THIS WAS TO have been the year that Europe put the second world war behind it. There were no more 50th anniversaries to commemorate; with the passing of French President FranCois Mitterrand, there was virtually no one left on the world stage who could be called to account for what he did or didn't do a half-century ago. But the war was not just an episode in Europe's thousand-year history of internecine aggression; it was a crime that will haunt the world's conscience forever. With each revelation from the archives, each new interpretation by historians, the nations of Europe, wincing, confront again the horrors in their past.
Once again Germany stood abashed before history. A new book by the American scholar Daniel Jonah Goldhagen showed the unsettling breadth of support that the Holocaust enlisted among ""ordinary Germans,'' especially the draftees in the police battalions who did the grunt work of genocide. Most Germans resisted the central thesis of ""Hitler's Willing Executioners'': that the entire nation endorsed genocide. ""We don't dispute the horrors,'' Der Spiegel publisher Rudolf Augstein wrote, but Goldhagen's conclusions were ""at best ignorant, if not in fact malicious.'' The book was a best seller anyway; Germany has a vast appetite for Holocaust history. German scholars face the horrors of the Nazi era with unflinching honesty, but often with a conspicuous absence of empathy. Goldhagen's book ""produced a much more emotional discussion than any German historian has been able to achieve,'' says the German-Jewish historian Michael Wolffsohn. ""Outwardly, the Germans know much more about the Holocaust than any other nation. Inwardly--except for the political elite--they are reluctant to accept the responsibility.''
But it was not only in Germany that the ghosts of the 6 million were stirring. Historian Raul Hilberg points out that different societies confront the Holocaust at different times, but always belatedly. In America, it happened only after the Vietnam War raised people's awareness of the moral ambiguities of war. Most of Western Europe has lagged behind. It was only in 1995 that the French president, Jacques Chirac, publicly apologized for the role French officials played in the deportation of France's Jews.

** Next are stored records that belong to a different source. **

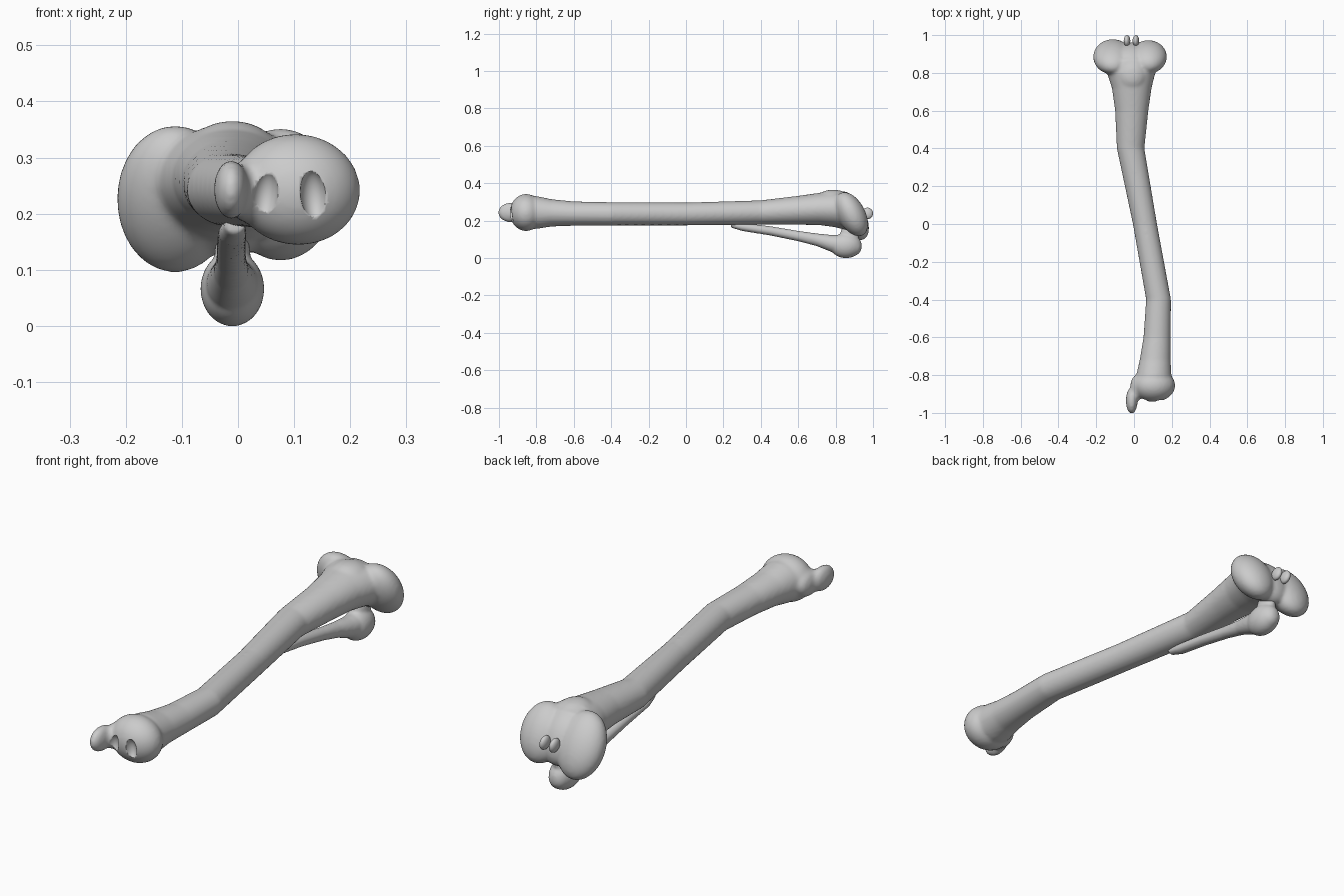
import bpy, bmesh, math
from mathutils import Matrix, Vector

if "Cube" in bpy.data.objects:
    bpy.data.objects.remove(bpy.data.objects["Cube"])

bone_grey = bpy.data.materials.new("bone grey")
bone_grey.use_nodes = True
colour = (0.6, 0.6, 0.6, 1)
bone_grey.diffuse_color = colour
bone_grey.node_tree.nodes["Principled BSDF"].inputs["Base Color"].default_value = colour


def ball(bm, centre, radii, tilt=0, turn=0):
    """Ellipsoid tilted about x, then turned about y (degrees)."""
    m = (Matrix.Translation(centre) @ Matrix.Rotation(math.radians(turn), 4, 'Y')
         @ Matrix.Rotation(math.radians(tilt), 4, 'X') @ Matrix.Diagonal((*radii, 1)))
    bmesh.ops.create_uvsphere(bm, u_segments=40, v_segments=24, radius=1, matrix=m)


def tube(bm, stations, sides=40):
    """Closed loft along y through (y, x, z, half width, half height)."""
    rings = []
    for y, x, z, rx, rz in stations:
        angles = [math.tau * i / sides for i in range(sides)]
        rings.append([bm.verts.new((x + rx * math.cos(a), y, z + rz * math.sin(a))) for a in angles])
    for a, b in zip(rings, rings[1:]):
        for i in range(sides):
            j = (i + 1) % sides
            bm.faces.new((a[i], b[i], b[j], a[j]))
    bm.faces.new(rings[0])
    bm.faces.new(rings[-1][::-1])


def finish(bm, name):
    bmesh.ops.recalc_face_normals(bm, faces=bm.faces)
    for f in bm.faces:
        f.smooth = True
    mesh = bpy.data.meshes.new(name)
    bm.to_mesh(mesh)
    bm.free()
    mesh.materials.append(bone_grey)
    ob = bpy.data.objects.new(name, mesh)
    bpy.context.scene.collection.objects.link(ob)
    return ob


def fuse(ob, voxel, rounds):
    """Blend overlapping pieces into one smooth skin."""
    r = ob.modifiers.new("fuse", 'REMESH')
    r.mode = 'VOXEL'
    r.voxel_size = voxel
    r.use_smooth_shade = True
    s = ob.modifiers.new("soften", 'SMOOTH')
    s.factor = 0.5
    s.iterations = rounds


# Main shaft with its flared ends
bm = bmesh.new()
tube(bm, [(-0.88, 0.10, 0.245, 0.09, 0.08), (-0.80, 0.105, 0.243, 0.093, 0.088),
          (-0.72, 0.112, 0.241, 0.082, 0.073), (-0.60, 0.122, 0.237, 0.072, 0.065),
          (-0.40, 0.130, 0.236, 0.066, 0.062), (0.0, 0.058, 0.235, 0.064, 0.061),
          (0.40, -0.018, 0.243, 0.073, 0.065), (0.60, -0.012, 0.255, 0.088, 0.077),
          (0.72, -0.012, 0.262, 0.105, 0.087), (0.80, -0.015, 0.262, 0.128, 0.098),
          (0.87, -0.02, 0.245, 0.14, 0.10)])
# Wide end: two tilted lobes, saddle and top hump
ball(bm, (-0.112, 0.885, 0.226), (0.104, 0.073, 0.143), 28)
ball(bm, (0.076, 0.885, 0.234), (0.098, 0.073, 0.128), 28)
ball(bm, (-0.015, 0.877, 0.235), (0.10, 0.072, 0.12), 28)
ball(bm, (-0.01, 0.80, 0.30), (0.085, 0.10, 0.064), -10)
# Narrow end: rounded head and side spur
ball(bm, (0.105, -0.855, 0.243), (0.113, 0.087, 0.099), 0, 5)
ball(bm, (-0.012, -0.935, 0.243), (0.031, 0.070, 0.053))
ball(bm, (0.012, -0.87, 0.24), (0.032, 0.07, 0.055))
shaft = finish(bm, "main_shaft")
fuse(shaft, 0.008, 8)

# Grooves pressed into the narrow end
bm = bmesh.new()
for x in (0.048, 0.135):
    ball(bm, (x, -0.945, 0.232), (0.024, 0.032, 0.047), 0, -6 if x > 0.1 else 6)
cutter = finish(bm, "groove_cutter")
cutter.hide_render = True
cutter.hide_viewport = True
cutter.display_type = 'WIRE'
cut = shaft.modifiers.new("grooves", 'BOOLEAN')
cut.operation = 'DIFFERENCE'
cut.object = cutter

# Thin strut below the shaft, ending in a bulb
bm = bmesh.new()
tube(bm, [(0.24, -0.005, 0.178, 0.018, 0.016), (0.30, -0.01, 0.166, 0.026, 0.022),
          (0.45, -0.012, 0.145, 0.026, 0.025), (0.60, -0.012, 0.117, 0.027, 0.028),
          (0.70, -0.012, 0.097, 0.032, 0.034), (0.78, -0.011, 0.077, 0.044, 0.046),
          (0.85, -0.01, 0.068, 0.052, 0.056)])
ball(bm, (-0.01, 0.855, 0.066), (0.057, 0.085, 0.067), 0)
ball(bm, (-0.01, 0.895, 0.062), (0.045, 0.045, 0.05))
ball(bm, (-0.01, 0.875, 0.125), (0.032, 0.05, 0.06))
strut = finish(bm, "lower_strut")
fuse(strut, 0.006, 8)

# Pair of small knobs on the wide end
for side, x in (("right", -0.037), ("left", 0.010)):
    bm = bmesh.new()
    ball(bm, (x, 0.970, 0.238), (0.017, 0.030, 0.031), 0, -8)
    finish(bm, side + "_knob")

But the pace of recriminations and apologies picked up noticeably in 1996. Austria finally disposed of the art and valuables seized from Jewish owners during the war; auctioned off by Christie's, the trove fetched almost $15 million for a fund to aid Holocaust survivors. The mayor of Paris promised to investigate charges that the city government still owns a valuable portfolio of real estate confiscated from Jews by Paris's wartime administration. One of his aides told NEWSWEEK that the city would make restitution wherever possible, adding: ""I fear some of what we may find.''
And a great deal of unwelcome attention was lavished on Swiss banks, whose notoriously secret interstices are suspected of holding millions of dollars in war-era deposits of shady provenance. Investigators are looking at two areas: the bank accounts of Holocaust victims themselves, presumably now the legitimate property of their heirs, and the secret accounts in which top Nazis stashed their war loot, to which the survivors may have a moral claim. Anyone counting on a windfall is likely to be disappointed. ""The chances of really finding something are small for everybody,'' concedes Herbert Winter, a Zurich lawyer representing families of Holocaust victims. ""But there may be a moral accounting.''
For Germans, meanwhile, the slow process of assimilating their ghastly history goes on, even as the nation starts to shed some of the stigma of its past. Diplomats are resolving the last formal international dispute remaining from the Nazi era, involving claims by Sudeten Germans expelled from Czechoslovakia after the war. And the longstanding taboo against stationing German troops outside the country (except on NATO ex- ercises) was broken when Bundeswehr forces joined the peacekeeping mission to Croatia. The only thing that spoiled this milestone was the straight-armed fascist salute with which some Croats greeted the Germans, an expression of solidarity dating back to the alliance between Croatian fascists and the Nazis. There is no better reminder of the need to constantly confront the past... than to have the past unexpectedly confront you.